On December 13, 2022, the monitor issued their eighteenth report, the first since the new injunction. The report noted severe staffing shortages and lack of a mental health unit as ongoing, specific concerns.
The various interlocutory appeals at the Fifth Circuit were consolidated on November 9, 2022. After the consolidation, the defendants moved to stay the case at the trial court level pending the result of the appeals. Their motion was denied by the district court on December 2, 2022. However, on December 29, 2022, the Fifth Circuit ordered that the motion to stay be granted and remanded the case on a limited basis: to allow the district court to rule on the United States’s earlier motions to clarify and for reconsideration, and to allow the district court to conduct additional proceedings related to Section K. The district court granted the motions to clarify and for reconsideration on January 30, 2023, concluding that receivership was “necessary to remedy the ongoing constitutional violations at RDC” and incorporating much of the previously-terminated Section K into the new injunction. The defendants appealed on February 2, 2023.
As of April 6, 2023, the case was ongoing in both the district court and the court of appeals.
Ryan Berry (7/5/2016)
Elizabeth Heise (10/21/2018)
Christiana Johnson (3/31/2020)
Samuel Poortenga (11/13/2020)
Zofia Peach (3/11/2021)
Jonah Hudson-Erdman (12/4/2021)
Kady Matsuzaki (4/6/2023)
For PACER's information on parties and their attorneys, see: https://www.courtlistener.com/docket/4302575/parties/united-states-v-hinds-county/
Barbour, William Henry Jr. (Mississippi)
Attorney, Katherine Elmlinger (Mississippi)
Attorney, Mitzi Dease (Mississippi)

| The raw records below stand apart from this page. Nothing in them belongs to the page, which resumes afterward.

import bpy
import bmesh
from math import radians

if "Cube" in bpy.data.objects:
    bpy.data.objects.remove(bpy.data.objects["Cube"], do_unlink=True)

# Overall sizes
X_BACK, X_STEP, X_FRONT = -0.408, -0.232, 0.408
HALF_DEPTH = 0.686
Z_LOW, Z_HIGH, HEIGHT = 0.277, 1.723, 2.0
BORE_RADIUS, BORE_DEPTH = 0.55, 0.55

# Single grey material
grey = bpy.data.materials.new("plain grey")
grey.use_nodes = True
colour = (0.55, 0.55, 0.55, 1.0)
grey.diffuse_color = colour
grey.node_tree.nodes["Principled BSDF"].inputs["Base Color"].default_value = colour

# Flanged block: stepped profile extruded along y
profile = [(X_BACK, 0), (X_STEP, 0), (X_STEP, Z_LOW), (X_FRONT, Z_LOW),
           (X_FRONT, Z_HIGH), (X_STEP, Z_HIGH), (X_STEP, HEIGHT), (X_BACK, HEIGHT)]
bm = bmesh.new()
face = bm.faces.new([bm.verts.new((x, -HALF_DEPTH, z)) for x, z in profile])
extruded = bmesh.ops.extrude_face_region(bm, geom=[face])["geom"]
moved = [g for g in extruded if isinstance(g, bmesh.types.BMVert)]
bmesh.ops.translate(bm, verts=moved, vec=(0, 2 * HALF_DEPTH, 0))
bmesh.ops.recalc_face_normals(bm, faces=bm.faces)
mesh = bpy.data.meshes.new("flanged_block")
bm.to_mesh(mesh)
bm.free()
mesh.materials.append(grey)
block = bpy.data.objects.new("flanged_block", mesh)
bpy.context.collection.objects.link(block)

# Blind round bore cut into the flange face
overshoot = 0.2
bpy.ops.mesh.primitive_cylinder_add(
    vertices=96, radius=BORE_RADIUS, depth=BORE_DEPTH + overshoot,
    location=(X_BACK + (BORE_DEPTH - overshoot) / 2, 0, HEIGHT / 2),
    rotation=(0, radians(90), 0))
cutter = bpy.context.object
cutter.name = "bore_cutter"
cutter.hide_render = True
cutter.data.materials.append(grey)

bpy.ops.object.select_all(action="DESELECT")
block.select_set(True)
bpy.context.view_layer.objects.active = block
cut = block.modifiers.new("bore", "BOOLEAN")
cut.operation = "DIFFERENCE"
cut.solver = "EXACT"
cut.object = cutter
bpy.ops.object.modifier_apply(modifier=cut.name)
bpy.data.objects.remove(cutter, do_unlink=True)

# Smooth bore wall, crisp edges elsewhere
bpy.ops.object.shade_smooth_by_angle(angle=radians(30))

Barker, Claire (Mississippi)
Bamzai, Vidhi (Mississippi)
Barbour, William Henry Jr. (Mississippi)
Gargiulo, John C. (Mississippi)
Reeves, Carlton Wayne (Mississippi)
Walker, Robert H. (Mississippi)
See docket on RECAP: https://www.courtlistener.com/docket/4302575/united-states-v-hinds-county/
Last updated July 4, 2023, 3:15 a.m.
State / Territory: Mississippi
Filing Date: June 23, 2016
Case Ongoing: Yes
Civil Rights Division of the U.S. Department of Justice.
Public Interest Lawyer: Yes
Filed Pro Se: No
Class Action Sought: No
Class Action Outcome: Not sought
Causes of Action:
Prevailing Party: Plaintiff
Nature of Relief:
Source of Relief:
Form of Settlement:
Order Duration: 2016 - None
Content of Injunction:
Type of Facility: